Click chemistry-based thiol redox proteomics reveals significant cysteine reduction induced by chronic ethanol consumption

Harris, Peter S., et al. “Click chemistry-based thiol redox proteomics reveals significant cysteine reduction induced by chronic ethanol consumption.” Redox Biology (2023): 102792.
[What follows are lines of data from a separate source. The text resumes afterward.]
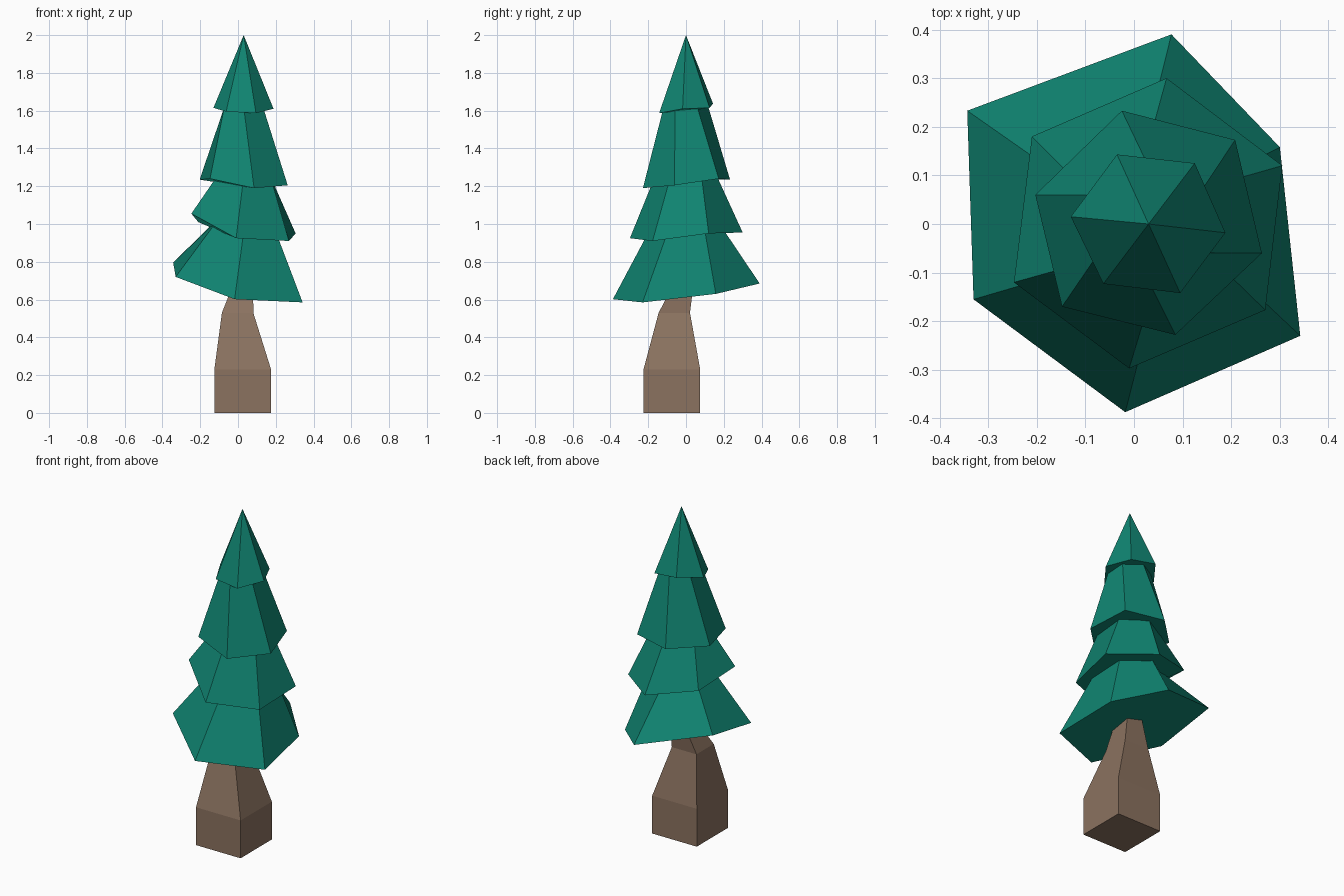
import bpy
from math import cos, sin, radians

if "Cube" in bpy.data.objects:
    bpy.data.objects.remove(bpy.data.objects["Cube"])


def material(name, rgb):
    m = bpy.data.materials.new(name)
    m.diffuse_color = (*rgb, 1)
    m.use_nodes = True
    m.node_tree.nodes["Principled BSDF"].inputs["Base Color"].default_value = m.diffuse_color
    return m


def loft(name, rings, mat, apex=None):
    """Bridge equal-sized rings from bottom to top, ending in a cap or a point."""
    n = len(rings[0])
    verts = [p for ring in rings for p in ring]
    faces = [tuple(reversed(range(n)))]
    for r in range(len(rings) - 1):
        for i in range(n):
            j = (i + 1) % n
            faces.append((r * n + i, r * n + j, (r + 1) * n + j, (r + 1) * n + i))
    last = (len(rings) - 1) * n
    if apex:
        verts.append(apex)
        faces += [(last + i, last + (i + 1) % n, len(verts) - 1) for i in range(n)]
    else:
        faces.append(tuple(range(last, last + n)))
    mesh = bpy.data.meshes.new(name)
    mesh.from_pydata(verts, [], faces)
    mesh.update()
    mesh.materials.append(mat)
    ob = bpy.data.objects.new(name, mesh)
    bpy.context.collection.objects.link(ob)
    return ob


def square(cx, cy, half, z):
    return [(cx + sx * half, cy + sy * half, z)
            for sx, sy in ((-1, -1), (1, -1), (1, 1), (-1, 1))]


def hexagon(radius, z, start):
    return [(0.03 + radius * cos(radians(start + 60 * i)),
             radius * sin(radians(start + 60 * i)), z) for i in range(6)]


bark = material("bark", (0.26, 0.17, 0.117))
needles = material("needles", (0.005, 0.23, 0.165))

# Leaning square trunk
loft("trunk", [square(0.025, -0.075, 0.15, 0), square(0.025, -0.075, 0.15, 0.23),
               square(-0.002, -0.062, 0.083, 0.53), square(0.035, 0.0, 0.045, 0.72)], bark)

# Foliage tiers: uneven tilted hexagonal skirts, counterclockwise from the left
bottom = [(-0.343, 0.233, 0.795), (-0.33, -0.155, 0.72), (-0.018, -0.387, 0.602),
          (0.342, -0.23, 0.585), (0.30, 0.158, 0.63), (0.077, 0.39, 0.685)]
lower = [(-0.21, 0.18, 1.01), (-0.247, -0.12, 1.055), (-0.01, -0.297, 0.925),
         (0.27, -0.177, 0.91), (0.305, 0.12, 0.95), (0.067, 0.30, 0.955)]
upper = [(-0.203, 0.06, 1.235), (-0.148, -0.17, 1.24), (0.085, -0.228, 1.19),
         (0.263, -0.06, 1.205), (0.208, 0.173, 1.24), (-0.025, 0.233, 1.235)]
crown = [(-0.13, 0.015, 1.615), (-0.063, -0.123, 1.595), (0.095, -0.142, 1.587),
         (0.188, -0.018, 1.61), (0.125, 0.125, 1.615), (-0.035, 0.143, 1.637)]

loft("bottom_tier", [bottom, hexagon(0.165, 1.02, 153)], needles)
loft("lower_tier", [lower, hexagon(0.165, 1.25, 150)], needles)
loft("upper_tier", [upper, hexagon(0.118, 1.62, 150)], needles)
loft("crown_tier", [crown], needles, apex=(0.03, 0, 2))
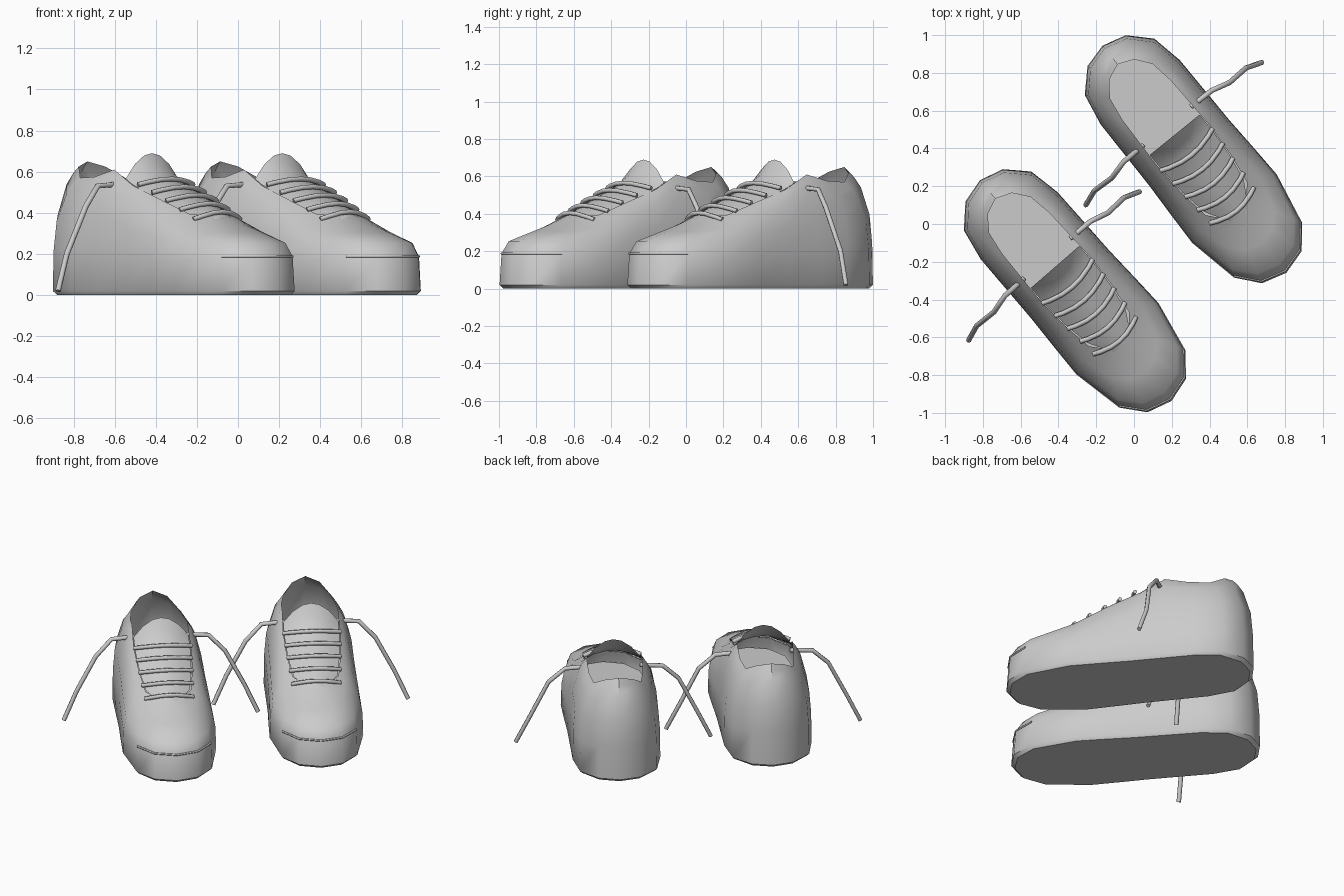
import bpy
from math import radians

cube = bpy.data.objects.get("Cube")
if cube:
    bpy.data.objects.remove(cube)

grey = bpy.data.materials.new("plain_grey")
grey.use_nodes = True
COLOR = (0.6, 0.6, 0.6, 1)
grey.diffuse_color = COLOR
grey.node_tree.nodes["Principled BSDF"].inputs["Base Color"].default_value = COLOR

# Half outline of the sole (x forward, y left) from heel to toe
SOLE = [(-.772, 0), (-.738, .13), (-.628, .237), (-.455, .27), (-.26, .272), (-.04, .274),
        (.15, .282), (.338, .288), (.62, .232), (.737, .135), (.775, 0)]
# Matching half edge of the collar and throat
THROAT = [(-.645, 0, .65), (-.61, .085, .625), (-.53, .145, .57), (-.4, .165, .575),
          (-.25, .17, .61), (-.1, .175, .53), (.1, .165, .46), (.27, .14, .395),
          (.34, .08, .385), (.355, .04, .385), (.36, 0, .385)]
# Wall profile: inward fraction, height fraction at the sides, height fraction at the toe
PROFILE = [(0, 0, 0), (.03, .36, .46), (.14, .62, .64), (.5, .86, .78), (.78, .95, .89), (1, 1, 1)]
# Tongue rows: x, half width, edge height, middle height
TONGUE = [(.38, .06, .37, .38), (.25, .135, .39, .435), (.1, .16, .45, .5),
          (-.06, .17, .515, .565), (-.12, .17, .54, .62), (-.165, .17, .565, .69)]
# Loose lace end on the left side
LOOSE = [(-.226, .16, .54), (-.224, .3, .53), (-.197, .4, .43), (-.202, .517, .2), (-.172, .6, .02)]


def full_loop(half):
    """Close a half outline by mirroring it across the shoe's centre line."""
    return half + [(p[0], -p[1], *p[2:]) for p in half[-2:0:-1]]


def place(obj, shoe):
    center, angle = shoe
    obj.location = (*center, 0)
    obj.rotation_euler.z = radians(angle)
    obj.data.materials.append(grey)


def mesh_part(name, verts, faces, shoe, crease=40):
    mesh = bpy.data.meshes.new(name)
    mesh.from_pydata(verts, [], faces)
    mesh.update()
    obj = bpy.data.objects.new(name, mesh)
    bpy.context.collection.objects.link(obj)
    place(obj, shoe)
    bpy.ops.object.select_all(action="DESELECT")
    obj.select_set(True)
    bpy.context.view_layer.objects.active = obj
    bpy.ops.object.shade_smooth_by_angle(angle=radians(crease))


def tube(name, points, radius, shoe):
    curve = bpy.data.curves.new(name, "CURVE")
    curve.dimensions = "3D"
    curve.bevel_depth = radius
    curve.bevel_resolution = 1
    curve.use_fill_caps = True
    spline = curve.splines.new("POLY")
    spline.points.add(len(points) - 1)
    for target, p in zip(spline.points, points):
        target.co = (*p, 1)
    obj = bpy.data.objects.new(name, curve)
    bpy.context.collection.objects.link(obj)
    place(obj, shoe)


def wall_rings():
    rings = []
    for f, side, toe in PROFILE:
        ring = []
        for (x, y), (tx, ty, tz) in zip(full_loop(SOLE), full_loop(THROAT)):
            w = min(max((x - .2) / .4, 0), 1)
            g = side + (toe - side) * w
            ring.append((x + (tx - x) * f, y + (ty - y) * f, .02 + (tz - .02) * g))
        rings.append(ring)
    return rings


def tongue_z(x, y):
    """Height of the tongue surface."""
    for (x0, h0, e0, m0), (x1, h1, e1, m1) in zip(TONGUE, TONGUE[1:]):
        if x1 <= x <= x0:
            t = (x0 - x) / (x0 - x1)
            half, edge, mid = h0 + (h1 - h0) * t, e0 + (e1 - e0) * t, m0 + (m1 - m0) * t
            return mid - (mid - edge) * (y / half) ** 2
    return .4


def build_shoe(side, shoe):
    rings = wall_rings()
    n = len(rings[0])

    # Upper with the sole underneath
    base = [(x * .97, y * .95, 0) for x, y in full_loop(SOLE)]
    verts = base + [p for ring in rings for p in ring]
    faces = [(r * n + i, r * n + (i + 1) % n, (r + 1) * n + (i + 1) % n, (r + 1) * n + i)
             for r in range(len(rings)) for i in range(n)]
    faces = [f[::-1] for f in faces]
    faces.append(tuple(range(n)))
    mesh_part(side + "_upper", verts, faces, shoe)

    # Insole
    mesh_part(side + "_insole", [(x * .95, y * .93, .12) for x, y in full_loop(SOLE)],
              [tuple(reversed(range(n)))], shoe)

    # Tongue
    cols = [-1, -.65, -.3, 0, .3, .65, 1]
    verts = [(x, c * h, m - (m - e) * c * c) for x, h, e, m in TONGUE for c in cols]
    k = len(cols)
    faces = [(r * k + i, r * k + i + 1, (r + 1) * k + i + 1, (r + 1) * k + i)
             for r in range(len(TONGUE) - 1) for i in range(k - 1)]
    mesh_part(side + "_tongue", verts, faces, shoe)

    # Crossing laces
    for i in range(5):
        x = -.065 + i * .095
        half = .178 - i * .007
        points = []
        for c in (-1, -.75, -.35, 0, .35, .75, 1):
            px = x + .04 * (1 - c * c)
            points.append((px, c * half, tongue_z(px, c * half * .9) + .014))
        tube(f"{side}_lace_{i + 1}", points, .013, shoe)

    # Loose lace ends
    for label, s in (("left", 1), ("right", -1)):
        tube(f"{side}_loose_lace_{label}", [(x, y * s, z) for x, y, z in LOOSE], .014, shoe)

    # Toe cap seam
    tube(side + "_toe_seam", rings[1][8:13], .006, shoe)


build_shoe("right_shoe", ((-.310, -.352), -49))
build_shoe("left_shoe", ((.319, .344), -51))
In the U.S., alcohol-associated liver disease (ALD) impacts millions of people and is a major healthcare burden. While the pathology of ALD is unmistakable, the molecular mechanisms underlying ethanol hepatotoxicity are not fully understood. Hepatic ethanol metabolism is intimately linked with alterations in extracellular and intracellular metabolic processes, specifically oxidation/reduction reactions. The xenobiotic detoxification of ethanol leads to significant disruptions in glycolysis, β-oxidation, and the TCA cycle, as well as oxidative stress. Perturbation of these regulatory networks impacts the redox status of critical regulatory protein thiols throughout the cell. Integrating these key concepts, our goal was to apply a cutting-edge approach toward understanding mechanisms of ethanol metabolism in disrupting hepatic thiol redox signaling. Utilizing a chronic murine model of ALD, we applied a cysteine targeted click chemistry enrichment coupled with quantitative nano HPLC-MS/MS to assess the thiol redox proteome. Our strategy reveals that ethanol metabolism largely reduces the cysteine proteome, with 593 cysteine residues significantly reduced and 8 significantly oxidized cysteines. Ingenuity Pathway Analysis demonstrates that ethanol metabolism reduces specific cysteines throughout ethanol metabolism (Adh1, Cat, Aldh2), antioxidant pathways (Prx1, Mgst1, Gsr), as well as many other biochemical pathways. Interestingly, a sequence motif analysis of reduced cysteines showed a correlation for hydrophilic, charged amino acids lysine or glutamic acid nearby. Further research is needed to determine how a reduced cysteine proteome impacts individual protein activity across these protein targets and pathways. Additionally, understanding how a complex array of cysteine-targeted post-translational modifications (e.g., S–NO, S-GSH, S–OH) are integrated to regulate redox signaling and control throughout the cell is key to the development of redox-centric therapeutic agents targeted to ameliorate the progression of ALD.